In Finland, the happiest country in the world, the national curriculum says: Basic education is meant to support student wellbeing. Leena-Maija Niemi, the Principal of Kasavuori School in Kauniainen – the happiest municipality in Finland – highlights well-being as an essential building block of learning.
Teachers’ well-being is also directly linked to student wellbeing, and a happy teacher can better support the growth of students. Bad atmosphere among school’s employees can cause depression and lack of school enthusiasm to emerge among students. According to Principal Niemi school leaders must offer employees the opportunity to shine at work.
Leader provides the possibilities – everyone engages
“Principals don’t have means to pour wellbeing on the school community. Wellbeing leadership must involve and engage everyone”, says Principal Niemi. Leaders are responsible for many managerial duties that make flourishing possible, but all procedures should stem from really knowing your staff and school community.
The Principal of Kasavuori School
Principal Niemi points that school leaders need to be the pillar supporting every member of the staff: “When a teacher comes to seek support from me, I’ll always stop what I’m doing and listen to them. No matter how busy I felt.”
The principal of Kasavuori School values highly her morning rounds in the school. Kasavuori school has an open class door policy. Principal Niemi takes advantage of the policy and tours the school in the mornings. She pops in the classrooms and greets the students:
“I want them to know that I am there for them – not just for administrative duties!”
Support from the leader is one of the most important work resources. Some of the other work resources are e.g. feedback, appreciation, diversity of tasks, and the opportunity to influence own work. In Kasavuori school trust and responsibilities are given to everyone. All teachers of the school are a part of grade level teams and most of the teachers are a part of different units that design and execute e.g. school’s pedagogical development, communal well-being or student participation. Taking part in these units is not mandatory, but most teachers do participate, because they find the work very meaningful.

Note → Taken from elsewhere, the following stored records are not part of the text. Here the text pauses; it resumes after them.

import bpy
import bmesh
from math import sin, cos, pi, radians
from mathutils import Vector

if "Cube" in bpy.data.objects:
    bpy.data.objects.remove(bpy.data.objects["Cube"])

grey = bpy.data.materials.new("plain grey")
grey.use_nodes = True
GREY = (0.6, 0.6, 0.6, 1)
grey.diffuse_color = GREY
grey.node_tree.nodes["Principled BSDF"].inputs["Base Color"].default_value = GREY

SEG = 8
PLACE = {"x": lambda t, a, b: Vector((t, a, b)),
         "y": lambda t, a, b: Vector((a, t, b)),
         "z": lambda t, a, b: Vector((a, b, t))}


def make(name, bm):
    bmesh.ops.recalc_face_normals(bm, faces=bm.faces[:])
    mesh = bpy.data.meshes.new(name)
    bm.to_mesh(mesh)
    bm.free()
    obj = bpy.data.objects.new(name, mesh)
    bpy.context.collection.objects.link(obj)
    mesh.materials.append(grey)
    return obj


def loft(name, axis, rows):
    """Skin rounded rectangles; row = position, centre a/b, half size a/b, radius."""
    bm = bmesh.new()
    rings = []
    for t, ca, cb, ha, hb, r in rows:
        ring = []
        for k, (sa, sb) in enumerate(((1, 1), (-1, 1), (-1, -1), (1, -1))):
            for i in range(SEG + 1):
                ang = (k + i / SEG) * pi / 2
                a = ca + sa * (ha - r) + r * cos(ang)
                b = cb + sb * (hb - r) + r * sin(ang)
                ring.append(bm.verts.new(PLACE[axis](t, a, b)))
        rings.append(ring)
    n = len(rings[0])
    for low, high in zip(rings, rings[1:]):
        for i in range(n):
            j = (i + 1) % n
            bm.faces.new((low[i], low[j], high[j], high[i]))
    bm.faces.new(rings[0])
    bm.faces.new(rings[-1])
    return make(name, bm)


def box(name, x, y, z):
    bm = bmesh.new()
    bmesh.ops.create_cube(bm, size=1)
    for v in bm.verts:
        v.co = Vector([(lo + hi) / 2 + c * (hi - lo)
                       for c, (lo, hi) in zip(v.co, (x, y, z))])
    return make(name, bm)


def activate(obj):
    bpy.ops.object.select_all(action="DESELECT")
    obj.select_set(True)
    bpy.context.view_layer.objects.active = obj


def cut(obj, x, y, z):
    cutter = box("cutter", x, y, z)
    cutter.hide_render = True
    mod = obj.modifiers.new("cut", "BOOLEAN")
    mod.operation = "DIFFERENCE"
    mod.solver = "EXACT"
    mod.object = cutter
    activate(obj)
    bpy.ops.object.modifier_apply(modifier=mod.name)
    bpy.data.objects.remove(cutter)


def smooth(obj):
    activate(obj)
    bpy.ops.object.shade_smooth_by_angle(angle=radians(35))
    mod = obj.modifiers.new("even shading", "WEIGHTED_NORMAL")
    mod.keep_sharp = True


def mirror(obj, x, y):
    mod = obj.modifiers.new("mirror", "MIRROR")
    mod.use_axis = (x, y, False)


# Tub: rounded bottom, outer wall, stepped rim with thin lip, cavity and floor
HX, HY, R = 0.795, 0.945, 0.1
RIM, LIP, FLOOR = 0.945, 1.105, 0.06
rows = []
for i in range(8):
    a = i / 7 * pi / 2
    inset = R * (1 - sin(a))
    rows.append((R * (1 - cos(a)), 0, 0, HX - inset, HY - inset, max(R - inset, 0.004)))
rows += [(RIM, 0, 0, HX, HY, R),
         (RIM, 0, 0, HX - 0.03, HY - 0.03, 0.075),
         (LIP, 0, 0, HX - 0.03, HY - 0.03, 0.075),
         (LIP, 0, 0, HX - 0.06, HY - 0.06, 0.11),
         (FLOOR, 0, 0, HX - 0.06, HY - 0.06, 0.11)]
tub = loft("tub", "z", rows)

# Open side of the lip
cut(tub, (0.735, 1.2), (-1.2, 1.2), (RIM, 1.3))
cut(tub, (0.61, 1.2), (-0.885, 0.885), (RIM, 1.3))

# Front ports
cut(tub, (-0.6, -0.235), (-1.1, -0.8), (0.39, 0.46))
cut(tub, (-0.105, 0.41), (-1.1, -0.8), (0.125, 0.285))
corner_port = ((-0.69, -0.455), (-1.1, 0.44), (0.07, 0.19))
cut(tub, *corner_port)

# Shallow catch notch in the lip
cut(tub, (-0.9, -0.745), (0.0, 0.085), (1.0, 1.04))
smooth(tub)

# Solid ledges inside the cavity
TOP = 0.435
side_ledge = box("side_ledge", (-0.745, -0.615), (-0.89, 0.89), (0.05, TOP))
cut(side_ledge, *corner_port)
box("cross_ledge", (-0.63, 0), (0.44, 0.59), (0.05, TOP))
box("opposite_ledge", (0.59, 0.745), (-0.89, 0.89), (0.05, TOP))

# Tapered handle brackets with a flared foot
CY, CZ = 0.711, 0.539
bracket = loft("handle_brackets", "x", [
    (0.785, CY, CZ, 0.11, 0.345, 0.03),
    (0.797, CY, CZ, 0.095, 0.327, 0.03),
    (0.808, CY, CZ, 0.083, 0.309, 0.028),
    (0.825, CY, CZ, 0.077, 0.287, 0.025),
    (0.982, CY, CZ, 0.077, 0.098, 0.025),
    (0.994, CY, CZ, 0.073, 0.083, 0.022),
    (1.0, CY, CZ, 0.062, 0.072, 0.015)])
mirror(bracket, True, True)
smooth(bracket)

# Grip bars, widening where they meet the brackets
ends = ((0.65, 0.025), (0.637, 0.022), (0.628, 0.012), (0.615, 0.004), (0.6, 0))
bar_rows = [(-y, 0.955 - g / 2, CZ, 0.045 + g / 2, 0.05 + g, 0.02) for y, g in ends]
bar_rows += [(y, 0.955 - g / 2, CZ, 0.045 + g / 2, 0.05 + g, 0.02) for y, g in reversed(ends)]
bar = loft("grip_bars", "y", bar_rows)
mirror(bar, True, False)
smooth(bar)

Culture of appreciation and helping
In Kasavuori School the culture of helping is important. It is mirrored in the lessons too: local curriculum urges every class to study a subject called Student well-being. 8th graders can also choose to study an optional course Increase your happiness in the subject of Doing good.
We know doing good to others also increases the well-being of the one doing the good deeds. That’s the mindset the school wants students to adopt to guide the students towards a balanced life. Some members of the school staff have also had the chance to study to become well-being teachers.

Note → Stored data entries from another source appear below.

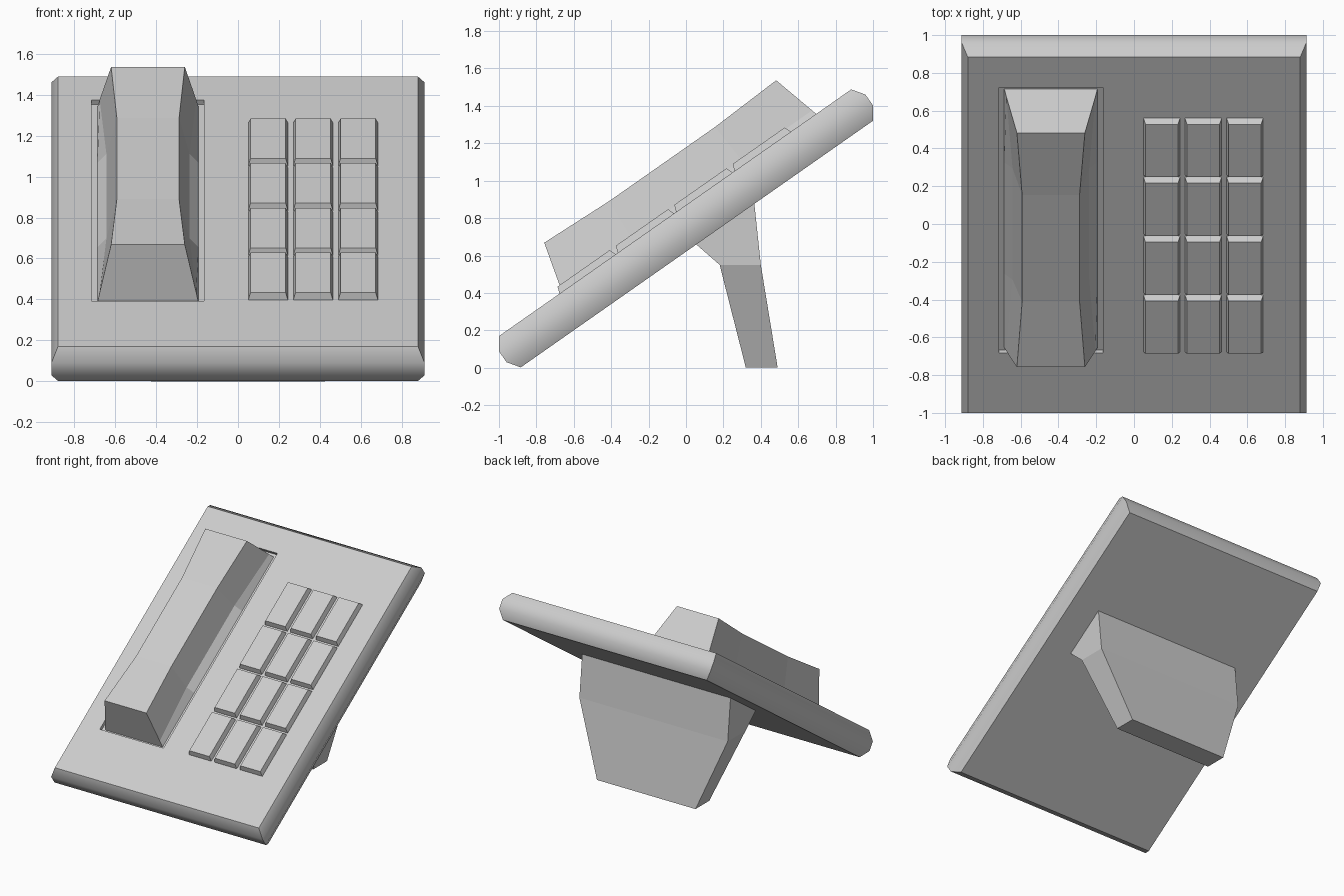
import bpy, bmesh
from math import radians
from mathutils import Matrix

if "Cube" in bpy.data.objects:
    bpy.data.objects.remove(bpy.data.objects["Cube"])

# The body, keys and handset are built flat, then tilted together
TILT = Matrix.Translation((0, 0, 0.745)) @ Matrix.Rotation(radians(35), 4, 'X')


def loft(name, rings, matrix=Matrix()):
    """Skin equal-length rings of points and cap both ends."""
    bm = bmesh.new()
    vr = [[bm.verts.new(p) for p in r] for r in rings]
    for a, b in zip(vr, vr[1:]):
        for i in range(len(a)):
            j = (i + 1) % len(a)
            bm.faces.new((a[i], a[j], b[j], b[i]))
    bm.faces.new(vr[0])
    bm.faces.new(vr[-1])
    bmesh.ops.recalc_face_normals(bm, faces=bm.faces)
    mesh = bpy.data.meshes.new(name)
    bm.to_mesh(mesh)
    bm.free()
    ob = bpy.data.objects.new(name, mesh)
    bpy.context.collection.objects.link(ob)
    ob.matrix_world = matrix
    return ob


def rect(cx, cy, hx, hy, z):
    return [(cx + sx * hx, cy + sy * hy, z)
            for sx, sy in ((-1, -1), (1, -1), (1, 1), (-1, 1))]


# Body slab with rounded rim
body = loft("body", [rect(0, 0, hx, hy, z) for hx, hy, z in (
    (0.88, 1.15, -0.102), (0.912, 1.196, -0.036),
    (0.912, 1.196, 0.036), (0.88, 1.15, 0.102))], TILT)

# Handset recess cut into the body
HX, HU = -0.44, 0.092
cutter = loft("recess_cutter", [rect(HX, HU + 0.003, 0.275, 0.857, z)
                                for z in (0.076, 0.2)], TILT)
cutter.hide_render = True
bpy.context.view_layer.update()
mod = body.modifiers.new("recess", 'BOOLEAN')
mod.operation = 'DIFFERENCE'
mod.solver = 'EXACT'
mod.object = cutter
bpy.context.view_layer.objects.active = body
body.select_set(True)
bpy.ops.object.modifier_apply(modifier=mod.name)
bpy.data.objects.remove(cutter)
bpy.ops.object.shade_smooth_by_angle(angle=radians(45))

# Handset: (half width, distance from middle, height) for top, middle, bottom
end = [(0.18, 0.757, 0.372), (0.236, 0.822, 0.13), (0.247, 0.836, 0.077)]
waist = [(0.152, 0.345, 0.355), (0.203, 0.36, 0.13), (0.247, 0.36, 0.077)]


def handset_ring(section, side):
    right = [(HX + w, HU + side * u, n) for w, u, n in section]
    left = [(HX - w, HU + side * u, n) for w, u, n in section]
    return right + left[::-1]


loft("handset", [handset_ring(end, -1), handset_ring(waist, -1),
                 handset_ring(waist, 1), handset_ring(end, 1)], TILT)

# Keypad, three columns by four rows
for row in range(4):
    for col in range(3):
        x, u = 0.147 + 0.22 * col, -0.571 + 0.381 * row
        loft(f"key_{row + 1}_{col + 1}",
             [rect(x, u, 0.0975, 0.184, 0.095), rect(x, u, 0.0965, 0.183, 0.104),
              rect(x, u, 0.086, 0.17, 0.139)], TILT)

# Rear stand: (half width, front y, front z, back y, back z)
loft("stand", [[(-w, y0, z0), (w, y0, z0), (w, y1, z1), (-w, y1, z1)]
               for w, y0, z0, y1, z1 in (
    (0.425, 0.32, 0, 0.49, 0), (0.64, 0.18, 0.55, 0.40, 0.55),
    (0.64, 0.02, 0.69, 0.36, 0.93))])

Principal Niemi has led the school to be a part of HyMy-initiative. An initiative for developing school culture of wellbeing and compassion. Through the initiative the teachers and students together form a working group for developing the school culture. The team has already organized a Friendship Week and are currently planning a Well-being festival. Strengthening the wellbeing of the school community is valued – every step of the way!

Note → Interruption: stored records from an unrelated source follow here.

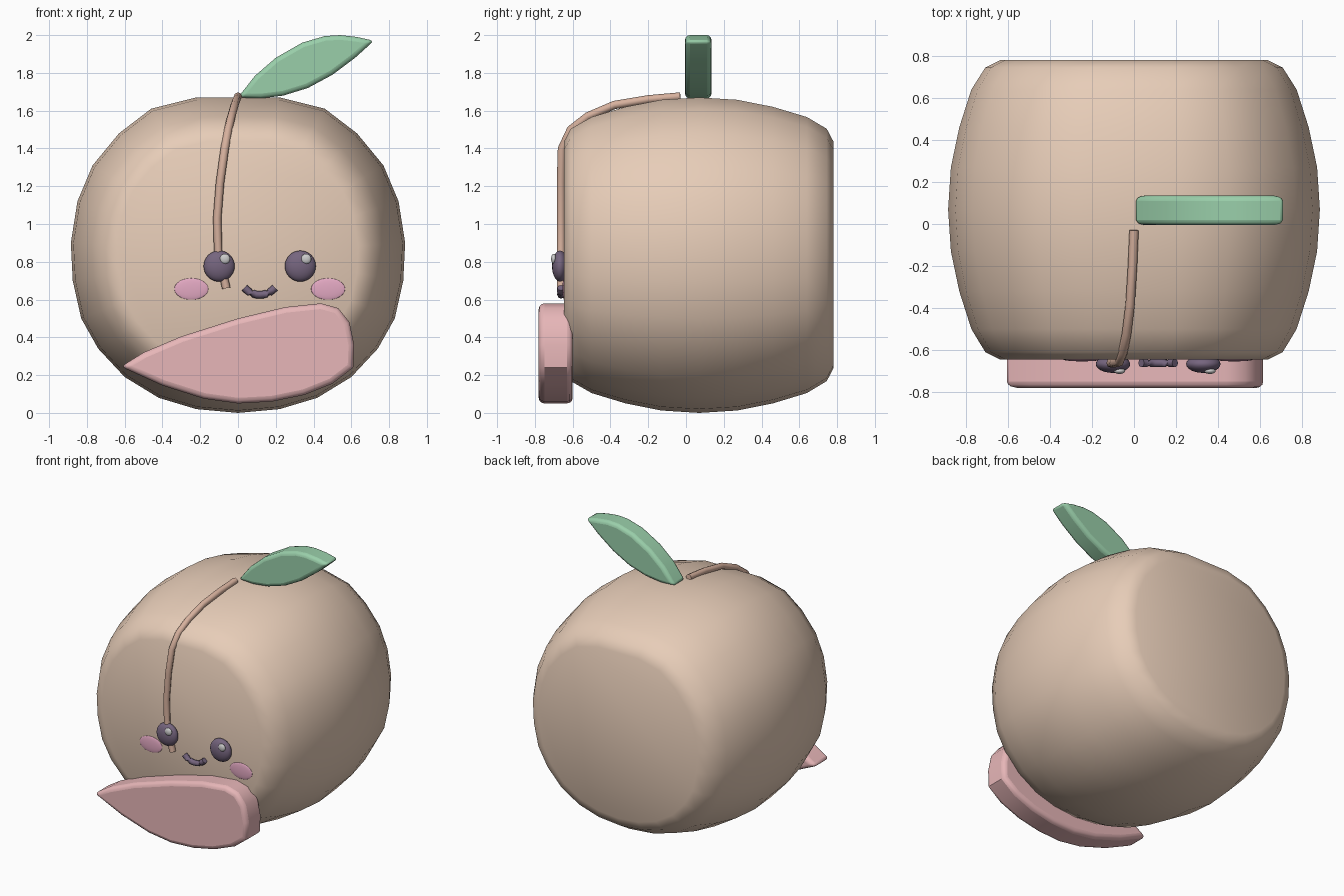
import bpy, bmesh, math
from mathutils import Vector

if "Cube" in bpy.data.objects:
    bpy.data.objects.remove(bpy.data.objects["Cube"])


def material(name, rgb):
    m = bpy.data.materials.new(name)
    m.diffuse_color = (*rgb, 1)
    m.use_nodes = True
    m.node_tree.nodes["Principled BSDF"].inputs["Base Color"].default_value = m.diffuse_color
    return m


SKIN = material("peach_skin", (0.80, 0.61, 0.48))
STEM = material("seam_brown", (0.68, 0.44, 0.34))
GREEN = material("leaf_green", (0.32, 0.62, 0.40))
PINK = material("petal_pink", (0.80, 0.47, 0.48))
BLUSH = material("blush_pink", (0.78, 0.40, 0.55))
DARK = material("dark_purple", (0.18, 0.13, 0.21))
WHITE = material("eye_glint", (0.8, 0.8, 0.8))


def finish(obj, mat, angle=40):
    obj.data.materials.append(mat)
    bpy.ops.object.select_all(action='DESELECT')
    obj.select_set(True)
    bpy.context.view_layer.objects.active = obj
    bpy.ops.object.shade_smooth_by_angle(angle=math.radians(angle))
    return obj


def loft(name, rings, mat, angle=40):
    """Skin consecutive point rings and close both ends."""
    bm = bmesh.new()
    loops = [[bm.verts.new(p) for p in ring] for ring in rings]
    n = len(loops[0])
    for a, b in zip(loops, loops[1:]):
        for i in range(n):
            j = (i + 1) % n
            bm.faces.new((a[i], a[j], b[j], b[i]))
    bm.faces.new(loops[0][::-1])
    bm.faces.new(loops[-1])
    bmesh.ops.recalc_face_normals(bm, faces=bm.faces)
    mesh = bpy.data.meshes.new(name)
    bm.to_mesh(mesh)
    bm.free()
    obj = bpy.data.objects.new(name, mesh)
    bpy.context.collection.objects.link(obj)
    return finish(obj, mat, angle)


def slab(name, outline, y0, y1, bevel, mat):
    """Outline in x/z extruded along y with softened rims."""
    obj = loft(name, [[(x, y, z) for x, z in outline] for y in (y0, y1)], mat)
    mod = obj.modifiers.new("soft_rim", 'BEVEL')
    mod.width = bevel
    mod.segments = 3
    mod.limit_method = 'ANGLE'
    mod.angle_limit = math.radians(50)
    return obj


def tube(name, points, radius, mat, sides=8):
    pts = [Vector(p) for p in points]
    rings = []
    for i, p in enumerate(pts):
        t = (pts[min(i + 1, len(pts) - 1)] - pts[max(i - 1, 0)]).normalized()
        u = t.cross(Vector((1, 0, 0)) if abs(t.x) < 0.9 else Vector((0, 1, 0))).normalized()
        v = t.cross(u)
        rings.append([p + radius * (math.cos(a) * u + math.sin(a) * v)
                      for a in (k * math.tau / sides for k in range(sides))])
    return loft(name, rings, mat, 50)


def ellipsoid(name, loc, scale, mat):
    bpy.ops.mesh.primitive_uv_sphere_add(segments=24, ring_count=16, location=loc)
    obj = bpy.context.object
    obj.name = name
    obj.scale = scale
    return finish(obj, mat, 60)


# Round body: one mirrored outline scaled along the depth
half = [(0.22, 1.67), (0.46, 1.61), (0.63, 1.48), (0.77, 1.31), (0.85, 1.12),
        (0.885, 0.90), (0.875, 0.70), (0.83, 0.50), (0.74, 0.34), (0.60, 0.19),
        (0.42, 0.08), (0.22, 0.02)]
outline = half + [(0, 0)] + [(-x, z) for x, z in reversed(half)]
profile = [(-0.645, 0.72), (-0.61, 0.80), (-0.50, 0.875), (-0.32, 0.94), (-0.13, 0.985),
           (0.07, 1.0), (0.27, 0.985), (0.46, 0.94), (0.64, 0.875), (0.745, 0.80), (0.78, 0.72)]
loft("body", [[(x * s, y, 0.84 + (z - 0.84) * s) for x, z in outline] for y, s in profile], SKIN, 50)

# Leaf on top
slab("leaf", [(0, 1.67), (0.09, 1.785), (0.20, 1.88), (0.34, 1.96), (0.46, 1.995), (0.54, 2.0),
              (0.63, 1.99), (0.72, 1.97), (0.62, 1.88), (0.50, 1.79), (0.37, 1.72),
              (0.24, 1.68), (0.12, 1.665)], -0.005, 0.135, 0.025, GREEN)

# Pink petal below the face
slab("front_petal", [(-0.62, 0.245), (-0.50, 0.32), (-0.30, 0.405), (0, 0.50), (0.25, 0.56),
                     (0.44, 0.58), (0.53, 0.555), (0.59, 0.48), (0.615, 0.36), (0.61, 0.24),
                     (0.50, 0.155), (0.35, 0.095), (0.18, 0.06), (0, 0.05), (-0.18, 0.075),
                     (-0.40, 0.145)], -0.78, -0.60, 0.03, PINK)

# Seam running from the leaf down the face
tube("seam", [(0, -0.03, 1.675), (-0.007, -0.2, 1.66), (-0.018, -0.38, 1.63), (-0.035, -0.52, 1.57),
              (-0.052, -0.61, 1.50), (-0.07, -0.657, 1.40), (-0.095, -0.662, 1.22),
              (-0.11, -0.662, 1.03), (-0.105, -0.662, 0.85), (-0.062, -0.662, 0.66)], 0.022, STEM)

# Face features, mirrored about the face centre
FACE_X = 0.115
for side, label in ((-1, "left"), (1, "right")):
    eye_x = FACE_X + side * 0.215
    ellipsoid(label + "_eye", (eye_x, -0.667, 0.777), (0.082, 0.042, 0.082), DARK)
    ellipsoid(label + "_eye_glint", (eye_x + 0.031, -0.70, 0.815), (0.027, 0.014, 0.027), WHITE)
    ellipsoid(label + "_cheek", (FACE_X + side * 0.362, -0.645, 0.656), (0.09, 0.009, 0.057), BLUSH)

# Smile
tube("mouth", [(FACE_X + 0.105 * math.sin(a), -0.662, 0.73 - 0.105 * math.cos(a))
               for a in (math.radians(-50 + 10 * k) for k in range(11))], 0.02, DARK)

Students skip school 54 % more likely in schools that have weak trust among teachers.
Kasavuori school is also big on cherishing strengths. Principal Niemi says that to lead a school that is doing well, it’s important that every employee finds their job meaningful and is presented with opportunities to use their strengths. “It’s crucial to provide opportunities to get excited and be appreciated. No amount of money spent on wellbeing can fix it if you don’t feel like your job is meaningful. Or if you don’t feel like you are seen”, Principal Niemi ponders. That’s why she leads her school with her motto: “Kindness is always possible.”
School’s employees have piloted Team Mightifier, a tool for improving workplace well-being and giving strength feedback. “Team Mightifier guides everyone to note all the positive things our co-workers do for others. This is extremely important if you want to build a solid work community”, Principal Niemi states.
Taking charge of your own well-being
No matter how high the workplace wellbeing is, it’s important to take charge of recovering from work outside of office hours. Finding a hobby that quickly detaches you from work helps. For Principal Niemi, the best way to detach from work is through participating in her children’s hobbies: “Being involved with their baseball helps me forget work! I’m the scorer during games and it requires lots of concentration and challenges my brain too”, Principal Niemi laughs. She has also drawn a strict line for her free time and always keeps Saturdays as full days off. Drawing lines for oneself is a part of being a good leader and it sets the pattern for other staff members too.
For Principal Niemi, students are a big resource that boosts her coping with work-related stress. Every single day of school leader’s work is meaningful: “Every day I see what teachers do for student wellbeing – that really inspires and carries me!”